"One Wednesday morning in November 2002, I had a phone call from my social worker, telling me about a little girl. Five months old and brain-damaged; parents at the end of their tether. Would I be interested in taking her for a few days? Nothing was definite at that point, Imogen was in hospital and her parents might still decide to take her home themselves."
Click the quote to get the rest of the story - my story starts about halfway down the page.
As we walked out of court, I gained a daughter.
I also lost something. I was approved as a fostercarer in September 1999. My first fosterchild moved in the day after I was approved. Since that time, the longest I have ever been without a fosterchild has been ten days. Whilst I still have children, whilst I now have children who can be considered legally my own (although I have a problem with the idea that anyone can claim to own a child, people are not property), I am no longer a fostercarer. I do not foster any more. My occupation now is simply "parent". I'm delighted to be that parent, but it is still a little strange to me.
I seriously doubt that I will never foster again. This is a hiatus, not the end of an era. There will come a time when my skills are needed, and the phone will ring. But until then, for now, I am not a fostercarer.
This is a happy day. Mog wore her smart green dress, she looked beautiful, and she enjoyed all the attention whilst waiting for our moment in court. The judge thanked us for bringing joy into his day, a day otherwise filled with difficult and negative child and family law stuff. Mog sat up late tonight (until she couldn't hold the seizures off any more), we had a nice meal, Little Fish gave her lots of cuddles, and we enjoyed being a family. We've been working towards this day ever since we knew that Mog would not be able to return home to her birth family. I hope today is a happy day for them too - the knowledge that Mog's status in their lives is unchanged; she remains legally as well as emotionally and physically a part of their family whilst gaining legal status as a member of our household too.

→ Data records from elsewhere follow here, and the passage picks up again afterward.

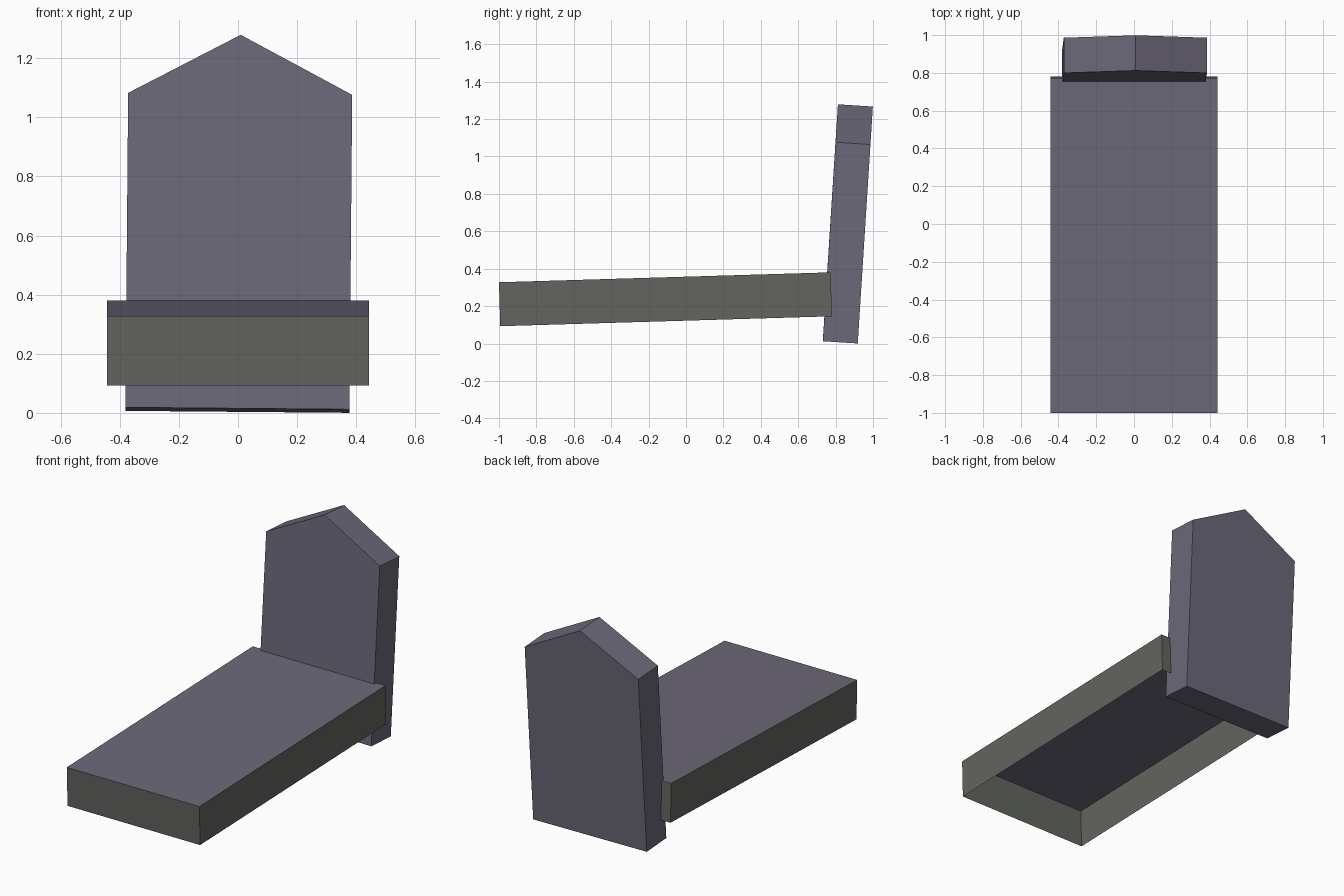
import bpy, bmesh, math
from mathutils import Matrix

if "Cube" in bpy.data.objects:
    bpy.data.objects.remove(bpy.data.objects["Cube"])


def material(name, color):
    m = bpy.data.materials.new(name)
    m.diffuse_color = (*color, 1)
    m.use_nodes = True
    m.node_tree.nodes["Principled BSDF"].inputs["Base Color"].default_value = m.diffuse_color
    return m


purple = material("purple_stone", (0.15, 0.14, 0.19))
grey = material("grey_stone", (0.125, 0.13, 0.115))


def finish(name, bm, mats, location, rotation):
    bmesh.ops.recalc_face_normals(bm, faces=bm.faces)
    mesh = bpy.data.meshes.new(name)
    bm.to_mesh(mesh)
    bm.free()
    for m in mats:
        mesh.materials.append(m)
    obj = bpy.data.objects.new(name, mesh)
    obj.location = location
    obj.rotation_euler = [math.radians(a) for a in rotation]
    bpy.context.collection.objects.link(obj)
    return obj


# Grave bed: thin-walled box, open underneath, purple top and grey walls
bm = bmesh.new()
bmesh.ops.create_cube(bm, size=1, matrix=Matrix.Diagonal((0.885, 1.774, 0.235, 1)))
bm.normal_update()
bmesh.ops.delete(bm, geom=[f for f in bm.faces if f.normal.z < -0.5], context='FACES_ONLY')
for f in bm.faces:
    f.material_index = 0 if f.normal.z > 0.5 else 1
finish("grave_bed", bm, [purple, grey], (0, -0.11, 0.2365), (1.71, 0, 0))

# Headstone: pointed slab, leaning back and slightly sideways
bm = bmesh.new()
profile = [(-0.379, 0), (0.379, 0), (0.379, 1.066), (0, 1.266), (-0.379, 1.066)]
depth = 0.187
face = bm.faces.new([bm.verts.new((x, -depth / 2, z)) for x, z in profile])
ext = bmesh.ops.extrude_face_region(bm, geom=[face], use_keep_orig=True)
bmesh.ops.translate(bm, vec=(0, depth, 0),
                    verts=[v for v in ext["geom"] if isinstance(v, bmesh.types.BMVert)])
finish("headstone", bm, [purple], (-0.002, 0.825, 0.0095), (-3.65, 0.5, 0))
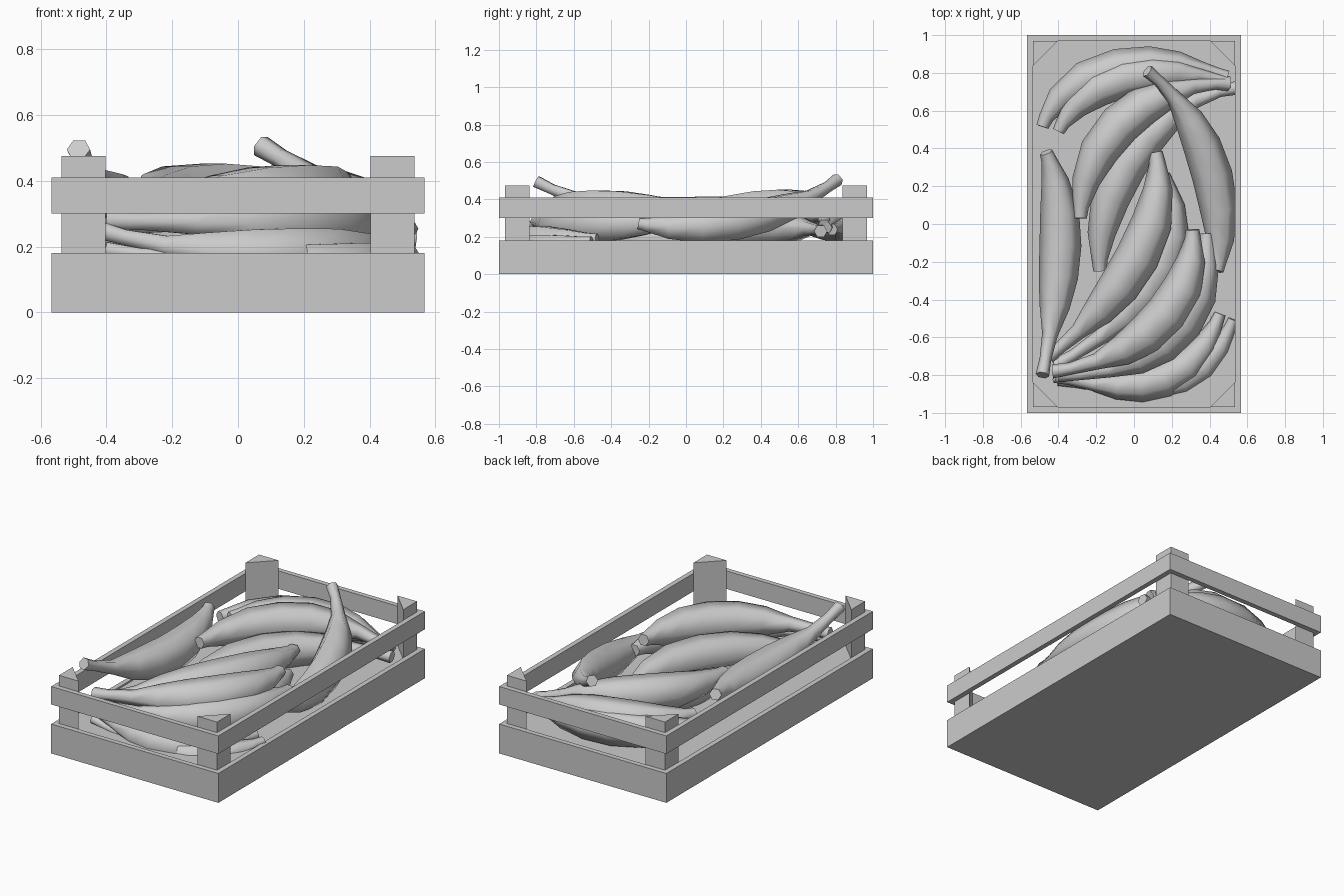
import bpy, bmesh, math
from mathutils import Vector

if "Cube" in bpy.data.objects:
    bpy.data.objects.remove(bpy.data.objects["Cube"])


def make_material(name, value):
    mat = bpy.data.materials.new(name)
    mat.use_nodes = True
    colour = (value, value, value, 1)
    mat.diffuse_color = colour
    mat.node_tree.nodes["Principled BSDF"].inputs["Base Color"].default_value = colour
    return mat


GREY = make_material("plain grey", 0.6)
HALF_X, HALF_Y, WALL = 0.567, 1.0, 0.031
IN_X, IN_Y = HALF_X - WALL, HALF_Y - WALL


def finish(name, bm):
    bmesh.ops.recalc_face_normals(bm, faces=bm.faces)
    mesh = bpy.data.meshes.new(name)
    bm.to_mesh(mesh)
    bm.free()
    mesh.materials.append(GREY)
    obj = bpy.data.objects.new(name, mesh)
    bpy.context.collection.objects.link(obj)
    return obj


def prism(name, outline, low, high):
    bm = bmesh.new()
    bottom = [bm.verts.new((x, y, low)) for x, y in outline]
    top = [bm.verts.new((x, y, high)) for x, y in outline]
    bm.faces.new(bottom)
    bm.faces.new(top)
    for i in range(len(outline)):
        j = (i + 1) % len(outline)
        bm.faces.new((bottom[i], bottom[j], top[j], top[i]))
    return finish(name, bm)


def rectangle(x, y):
    return [(-x, -y), (x, -y), (x, y), (-x, y)]


def frame(name, low, high):
    """Rectangular ring of boards with one wall thickness."""
    bm = bmesh.new()
    loops = [[bm.verts.new((x, y, z)) for x, y in rectangle(w, d)]
             for w, d, z in ((HALF_X, HALF_Y, low), (HALF_X, HALF_Y, high),
                             (IN_X, IN_Y, high), (IN_X, IN_Y, low))]
    for k in range(4):
        a, b = loops[k], loops[(k + 1) % 4]
        for i in range(4):
            j = (i + 1) % 4
            bm.faces.new((a[i], a[j], b[j], b[i]))
    return finish(name, bm)


# Crate: base boards, floor, upper rail and triangular corner posts
frame("lower_boards", 0, 0.18)
prism("crate_floor", rectangle(IN_X, IN_Y), 0, 0.17)
frame("upper_rail", 0.3, 0.41)
LEG = 0.133
for sx, side in ((-1, "right"), (1, "left")):
    for sy, end in ((-1, "front"), (1, "back")):
        prism(f"{end}_{side}_post",
              [(sx * IN_X, sy * IN_Y), (sx * (IN_X - LEG), sy * IN_Y),
               (sx * IN_X, sy * (IN_Y - LEG))], 0.1, 0.475)

# Banana thickness from stem to tip: (position along length, radius)
PROFILE = [(0, 0.036), (0.07, 0.031), (0.18, 0.042), (0.3, 0.08), (0.43, 0.104),
           (0.57, 0.111), (0.72, 0.103), (0.86, 0.074), (0.96, 0.042), (1, 0.035)]
SIDES = 6


def along(points, t):
    """Smooth cubic passing through four evenly spaced points."""
    total = Vector()
    for i, p in enumerate(points):
        weight = 1
        for j in range(4):
            if j != i:
                weight *= (3 * t - j) / (i - j)
        total += Vector(p) * weight
    return total


def banana(name, *points, size=1.0):
    bm = bmesh.new()
    rings = []
    for t, radius in PROFILE:
        centre = along(points, t)
        tangent = (along(points, t + 0.01) - along(points, t - 0.01)).normalized()
        across = tangent.cross(Vector((0, 0, 1))).normalized()
        up = across.cross(tangent)
        ring = []
        for k in range(SIDES):
            a = math.tau * k / SIDES
            offset = across * math.cos(a) + up * math.sin(a)
            ring.append(bm.verts.new(centre + offset * radius * size))
        rings.append(ring)
    for a, b in zip(rings, rings[1:]):
        for i in range(SIDES):
            j = (i + 1) % SIDES
            bm.faces.new((a[i], a[j], b[j], b[i]))
    bm.faces.new(rings[0])
    bm.faces.new(rings[-1])
    obj = finish(name, bm)
    bpy.ops.object.select_all(action="DESELECT")
    obj.select_set(True)
    bpy.context.view_layer.objects.active = obj
    bpy.ops.object.shade_smooth_by_angle(angle=math.radians(65))


# Back bunch, stems meeting at the back left corner
banana("back_banana_outer", (0.49, 0.78, 0.24), (0.2, 0.84, 0.26),
       (-0.2, 0.79, 0.27), (-0.485, 0.515, 0.28), size=0.95)
banana("back_banana_inner", (0.5, 0.75, 0.25), (0.2, 0.8, 0.3),
       (-0.14, 0.74, 0.31), (-0.4, 0.49, 0.31), size=0.92)
banana("back_banana_top", (0.5, 0.74, 0.26), (0.15, 0.68, 0.345),
       (-0.15, 0.44, 0.355), (-0.285, 0.03, 0.36))
banana("back_banana_low", (0.54, 0.72, 0.23), (0.16, 0.55, 0.25),
       (-0.1, 0.2, 0.25), (-0.18, -0.25, 0.24))

# Loose bananas along the two long sides
banana("left_banana", (0.07, 0.81, 0.505), (0.31, 0.52, 0.35),
       (0.44, 0.14, 0.26), (0.44, -0.25, 0.27), size=0.97)
banana("right_banana", (-0.485, -0.8, 0.495), (-0.415, -0.4, 0.35),
       (-0.39, 0, 0.32), (-0.465, 0.38, 0.4))

# Middle bunch
banana("middle_banana", (-0.45, -0.7, 0.25), (-0.16, -0.43, 0.29),
       (0.07, -0.06, 0.3), (0.115, 0.38, 0.29), size=1.05)
banana("middle_banana_low", (-0.42, -0.75, 0.22), (-0.02, -0.46, 0.2),
       (0.18, -0.12, 0.19), (0.155, 0.26, 0.2))

# Front bunch, stems meeting at the front right corner
banana("front_banana_top", (-0.43, -0.78, 0.32), (-0.03, -0.65, 0.345),
       (0.23, -0.39, 0.35), (0.31, -0.03, 0.37), size=1.03)
banana("front_banana_under", (-0.4, -0.8, 0.28), (0.05, -0.7, 0.27),
       (0.31, -0.43, 0.27), (0.385, -0.05, 0.28))
banana("front_banana_low", (-0.42, -0.81, 0.25), (-0.06, -0.86, 0.18),
       (0.24, -0.78, 0.175), (0.455, -0.475, 0.19), size=0.86)
banana("front_banana_outer", (-0.4, -0.83, 0.19), (0.03, -0.87, 0.14),
       (0.33, -0.785, 0.14), (0.525, -0.505, 0.18), size=0.75)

It's also a sad day. For four and a half of these five years, Goldy was there to hold Mog, to laugh at her and to tell her stories. Goldy loved parties, and would have loved to have been able to be a part of this one. Always, when Mog was younger, I pictured Goldy being with us in court for this day. I can picture her now, clearing her throat loudly and stealing some of the limelight, finding a way to somehow stain whatever smart clothing I would have put her in, and demanding pizza as a celebration afterwards. We have a bottle of champagne, and my mind is drawn back to a different family celebration - in my memory, Mog is lying under the table, having been worn out by a morning of having people pay attention to her. Goldy is pulling on my arm as we toast the guest of honour. I hold a glass of champagne to her lips, she sticks her tongue into it, and, as the rest of us raise our glasses "To Harry", Goldy raises her voice and loudly demands "BEER". She would have enjoyed today, she would have loved the rain and the wind and arrived in court as high as a kite, fizzing on the weather and the emotion all around her.
We included her memory. Mog wears Goldy's "teddy bear skin" blanket, my smart court clothes are the ones I bought for Goldy's funeral, Little Fish has the capacity to be just as loud although in a very different way. Goldy will be forever on my mind and in my heart; I would have liked it if she could have been here in our lives still too for today.
She isn't. My two girls are though, and are both sleeping sweetly after an exciting day. Tomorrow Little Fish is the birthday girl, and a slew of presents and cards dropped through the letterbox this morning for her. Today was a happy day, tomorrow will be a happy day, and I will be heading for bed myself shortly. It's ok I think to take a few minutes in the meantime to be sad for what is not, as well as thankful for what is.